Protestors are expected to target the wedding of Prince William and Kate Middleton, the Head of London’s public order police division has told the UK’s Daily Telegraph Monday.
As Europe struggles to come to grips with its debt crisis, which has deepened with the collapse of Portugal’s government after it pushed for yet another round of budget cuts, three numbers stand out: 12.4, 9.8 and 7.8, reports the New York Times.
Scottish politicians accused George Osborne of using North Sea resources to “fuel his Budget”, saying the chancellor had given too little in return for his unexpected £2 billion tax raid on the oil and gas industry, reports the Financial Times.
Warwick Castle – situated in the center of England and promoting itself as ‘Britain’s Ultimate Castle’ - is currently recruiting for a Consultant Dragonologist.

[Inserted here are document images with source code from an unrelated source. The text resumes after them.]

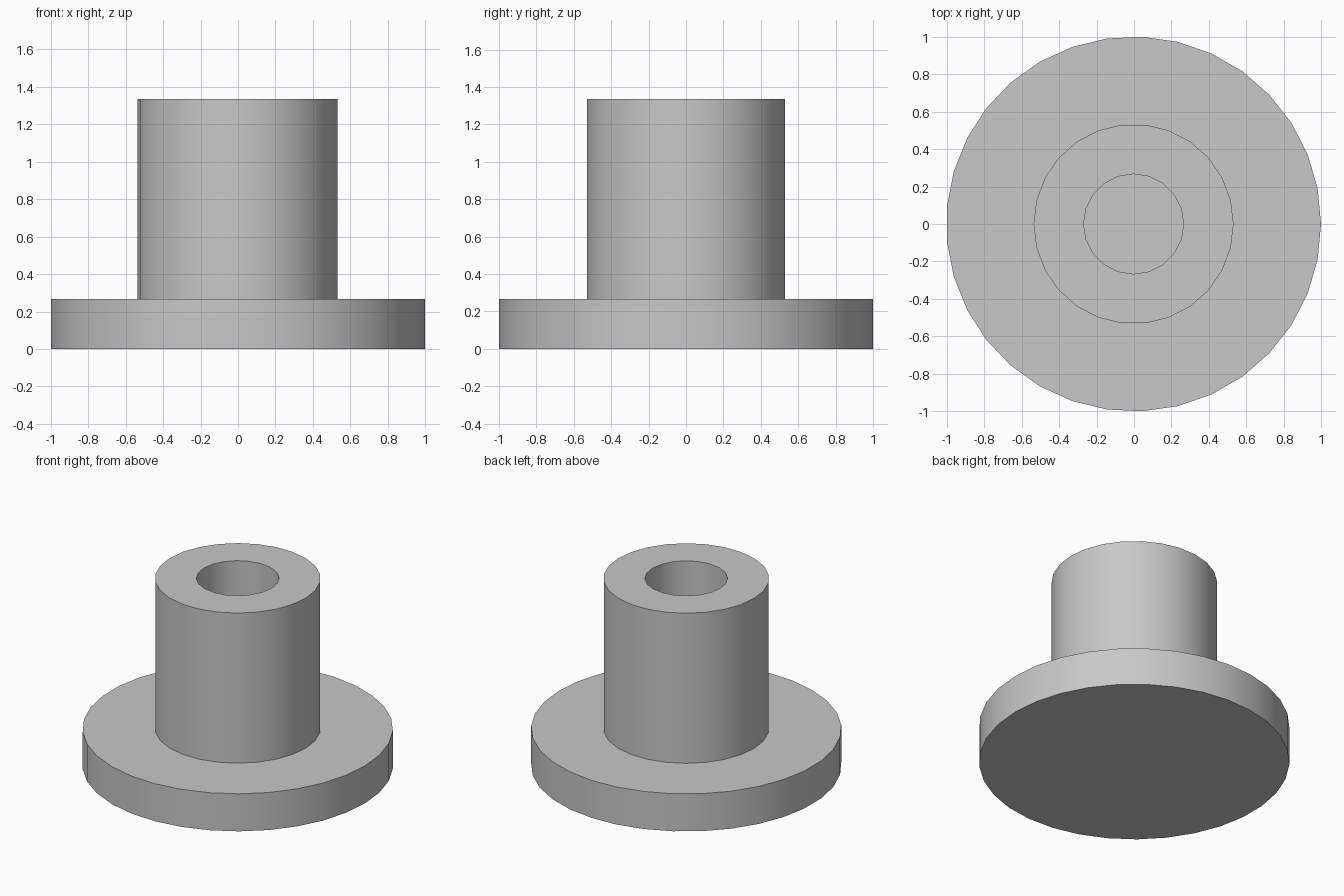
import bpy
import math

if "Cube" in bpy.data.objects:
    bpy.data.objects.remove(bpy.data.objects["Cube"], do_unlink=True)

# Plain grey finish
grey = bpy.data.materials.new("plain_grey")
grey.use_nodes = True
colour = (0.58, 0.58, 0.58, 1)
grey.diffuse_color = colour
grey.node_tree.nodes["Principled BSDF"].inputs["Base Color"].default_value = colour

CENTRE_X = -0.002


def cylinder(name, radius, sides, bottom, top):
    """Upright cylinder with its first corner on +x."""
    bpy.ops.mesh.primitive_cylinder_add(
        vertices=sides, radius=radius, depth=top - bottom,
        location=(CENTRE_X, 0, (bottom + top) / 2),
        rotation=(0, 0, -math.pi / 2))
    obj = bpy.context.object
    obj.name = name
    obj.data.materials.append(grey)
    return obj


def combine(target, other, operation):
    """Apply a boolean and discard the helper."""
    mod = target.modifiers.new(operation.lower(), 'BOOLEAN')
    mod.operation = operation
    mod.solver = 'EXACT'
    mod.object = other
    other.hide_render = True
    bpy.context.view_layer.objects.active = target
    bpy.ops.object.modifier_apply(modifier=mod.name)
    bpy.data.objects.remove(other, do_unlink=True)


FLANGE_TOP = 0.267
SHAFT_TOP = 1.335

# Round base flange with a hollow shaft rising from it
bushing = cylinder("flanged_bushing", 1.001, 33, 0, FLANGE_TOP)
shaft = cylinder("shaft", 0.534, 26, FLANGE_TOP / 2, SHAFT_TOP)
combine(bushing, shaft, 'UNION')

# Blind bore down to the top of the flange
bore = cylinder("bore_cutter", 0.267, 20, FLANGE_TOP, SHAFT_TOP + 0.2)
combine(bushing, bore, 'DIFFERENCE')

# Smooth walls, crisp rims
bpy.ops.object.select_all(action='DESELECT')
bushing.select_set(True)
bpy.context.view_layer.objects.active = bushing
bpy.ops.object.shade_smooth_by_angle(angle=math.radians(30))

As Japan’s nuclear crisis intensified Wednesday, governments across Europe remained at odds over whether to scale back nuclear power programs or continue plans to expand, reports the New York Times.
At the London Olympics in 2012, the public will have plenty of reason to keep their eye on Jamaica's track and field team.
Around the world, people’s relationship with alcohol varies greatly. In some places it is a point of national identity, in others it has become detrimental to a country's overall health.
Kate Kelly goes one-on-one with the two key players behind an ambitious new UK hedge fund launching in early April, which is promising its investors outsized returns using millions of random tweets to predict changes in the stock market.
Last fall, Indiana University informatics professor Johan Bollen stumbled upon an astonishing connection: That the social network Twitter could predict swings in the Dow Jones Industrial Average with 87 percent accuracy.
The West is poorly positioned to handle this latest oil price scare. The buffers which typically limit downside economic risks are no longer working.